"Japanese culture has become too clean. Our five senses are too blunt," says artist Fuyuko Matsui in a recent interview at the Yokohama Museum of Art. "I think Japan needs some fear to stimulate the sense of pain."

Matsui's works, undoubtably deliver a sense of pain and horror to the viewer. An artist highly skilled in nihonga (Japanese painting) techniques, she sets herself apart from others in the genre with her unsettling subject matter. Eerie images of female yūrei (ghosts of vengeful souls) and supernatural dissections are frequently found throughout Matsui's first major solo exhibition, which covers the initial 10 years of her career.

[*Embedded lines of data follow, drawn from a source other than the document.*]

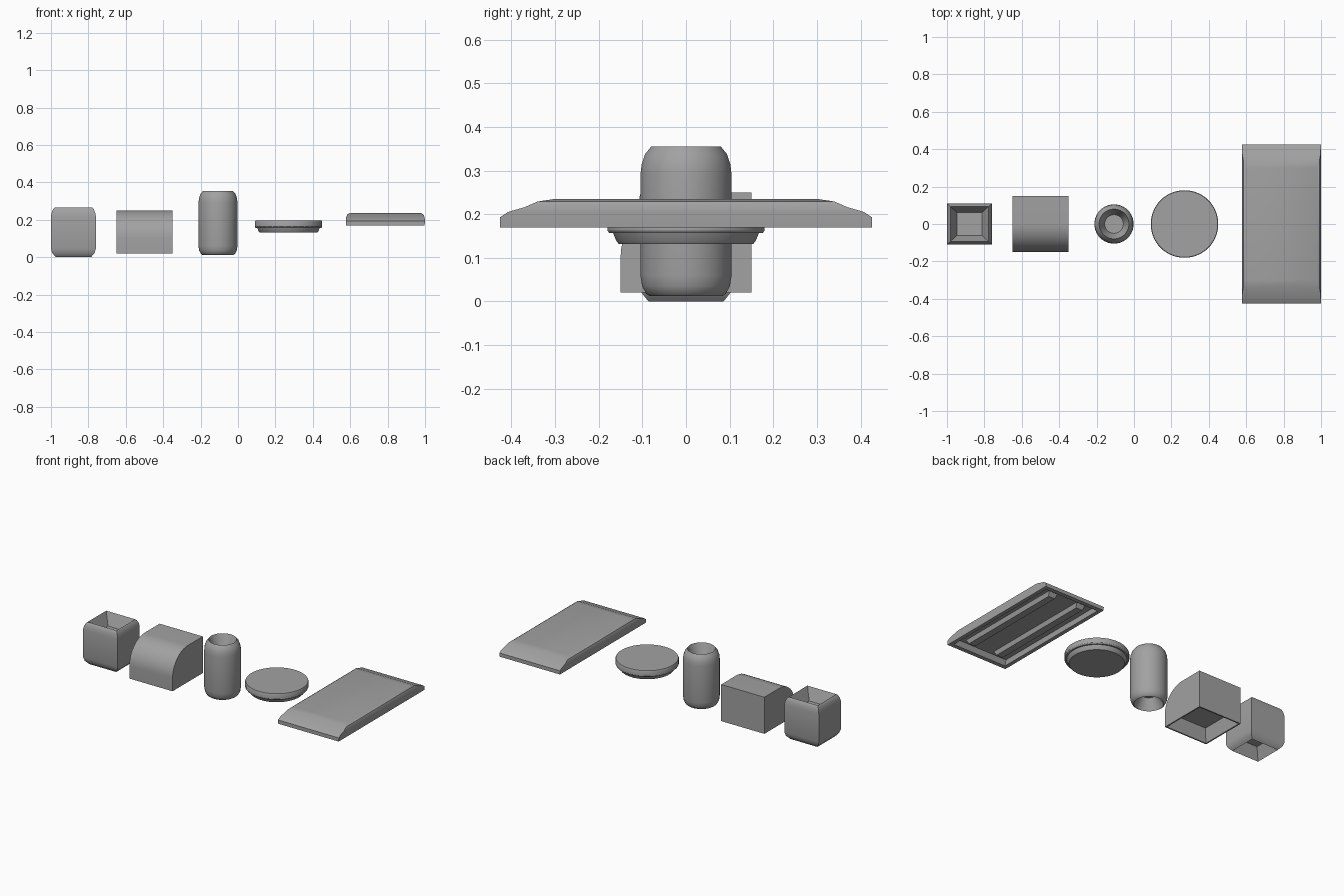
import bpy, bmesh, math

if "Cube" in bpy.data.objects:
    bpy.data.objects.remove(bpy.data.objects["Cube"])

grey = bpy.data.materials.new("mid grey")
grey.diffuse_color = (0.36, 0.36, 0.36, 1)
grey.use_nodes = True
grey.node_tree.nodes["Principled BSDF"].inputs["Base Color"].default_value = grey.diffuse_color


def finish(name, bm, angle=30):
    bmesh.ops.recalc_face_normals(bm, faces=bm.faces)
    me = bpy.data.meshes.new(name)
    bm.to_mesh(me)
    bm.free()
    me.materials.append(grey)
    ob = bpy.data.objects.new(name, me)
    bpy.context.collection.objects.link(ob)
    bpy.ops.object.select_all(action='DESELECT')
    ob.select_set(True)
    bpy.context.view_layer.objects.active = ob
    bpy.ops.object.shade_smooth_by_angle(angle=math.radians(angle))
    return ob


def loft(name, cx, rings, n=4, angle=30, cy=0):
    """Stack of (z, half_x, half_y) rings, square for n=4, round otherwise."""
    bm = bmesh.new()
    k = math.sqrt(2) if n == 4 else 1
    loops = []
    for z, hx, hy in rings:
        a = [2 * math.pi * (i + 0.5) / n for i in range(n)]
        loops.append([bm.verts.new((cx + k * hx * math.cos(t), cy + k * hy * math.sin(t), z)) for t in a])
    for lo, hi in zip(loops, loops[1:]):
        for i in range(n):
            j = (i + 1) % n
            bm.faces.new((lo[i], lo[j], hi[j], hi[i]))
    bm.faces.new(loops[0][::-1])
    bm.faces.new(loops[-1])
    return finish(name, bm, angle)


# Square block with rounded ends and a hollow in the top and bottom
block = [(0.07, 0.5), (0.0, 0.78), (0.008, 0.84), (0.022, 0.94), (0.045, 1), (0.22, 1),
         (0.243, 0.96), (0.258, 0.9), (0.265, 0.84), (0.19, 0.55)]
loft("square_block", -0.88, [(z, 0.12 * s, 0.11 * s) for z, s in block])

# Quarter-round block: side profile swept along x, with a pocket underneath
bm = bmesh.new()
profile = [(0.15, 0.02), (0.15, 0.25)]
profile += [(-0.15 * math.sin(t), 0.10 + 0.15 * math.cos(t))
            for t in (math.pi / 2 * i / 12 for i in range(13))]
profile.append((-0.15, 0.02))
side = bm.faces.new([bm.verts.new((-0.65, y, z)) for y, z in profile])
ext = bmesh.ops.extrude_face_region(bm, geom=[side])
bmesh.ops.translate(bm, vec=(0.3, 0, 0), verts=[v for v in ext["geom"] if isinstance(v, bmesh.types.BMVert)])
bmesh.ops.recalc_face_normals(bm, faces=bm.faces)
base = [f for f in bm.faces if f.normal.z < -0.9]
bmesh.ops.inset_region(bm, faces=base, thickness=0.012)
bmesh.ops.inset_region(bm, faces=base, thickness=0.03, depth=-0.08)
finish("quarter_round_block", bm)

# Round barrel, hollow at both ends
barrel = [(0.08, 0.05), (0.012, 0.083), (0.018, 0.092), (0.035, 0.101), (0.06, 0.105), (0.29, 0.105),
          (0.315, 0.102), (0.338, 0.094), (0.355, 0.08), (0.28, 0.05)]
loft("round_barrel", -0.107, [(z, r, r) for z, r in barrel], 32)

# Round lid with a tapered foot
lid = [(0.132, 0.155), (0.14, 0.161), (0.157, 0.168), (0.157, 0.177), (0.163, 0.181),
       (0.19, 0.181), (0.196, 0.178)]
loft("round_lid", 0.27, [(z, r, r) for z, r in lid], 32)

# Long slab with rounded ends and a recessed underside
loft("long_slab", 0.788, [
    (0.2, 0.18, 0.385), (0.17, 0.186, 0.4), (0.17, 0.21, 0.426), (0.193, 0.211, 0.426),
    (0.205, 0.211, 0.408), (0.216, 0.209, 0.37), (0.229, 0.203, 0.34), (0.235, 0.192, 0.3)])

# Two ribs under the slab
for label, dx in (("left", -0.1), ("right", 0.1)):
    loft("slab_rib_" + label, 0.788 + dx, [(0.174, 0.022, 0.345), (0.202, 0.032, 0.36)])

Matsui, however, says she wants her audience to experience more than just chills. There is also hope. The exhibition's title, "Becoming Friends with All the Children in the World", is taken from a major work Matsui completed as her graduation piece at Tokyo University of the Arts. Such an adorable title seems more appropriate for a children's book. As it turns out, the title was inspired by a strong concept Matsui had as a child, a time when the hyperbolic idea seemed entirely possible to her.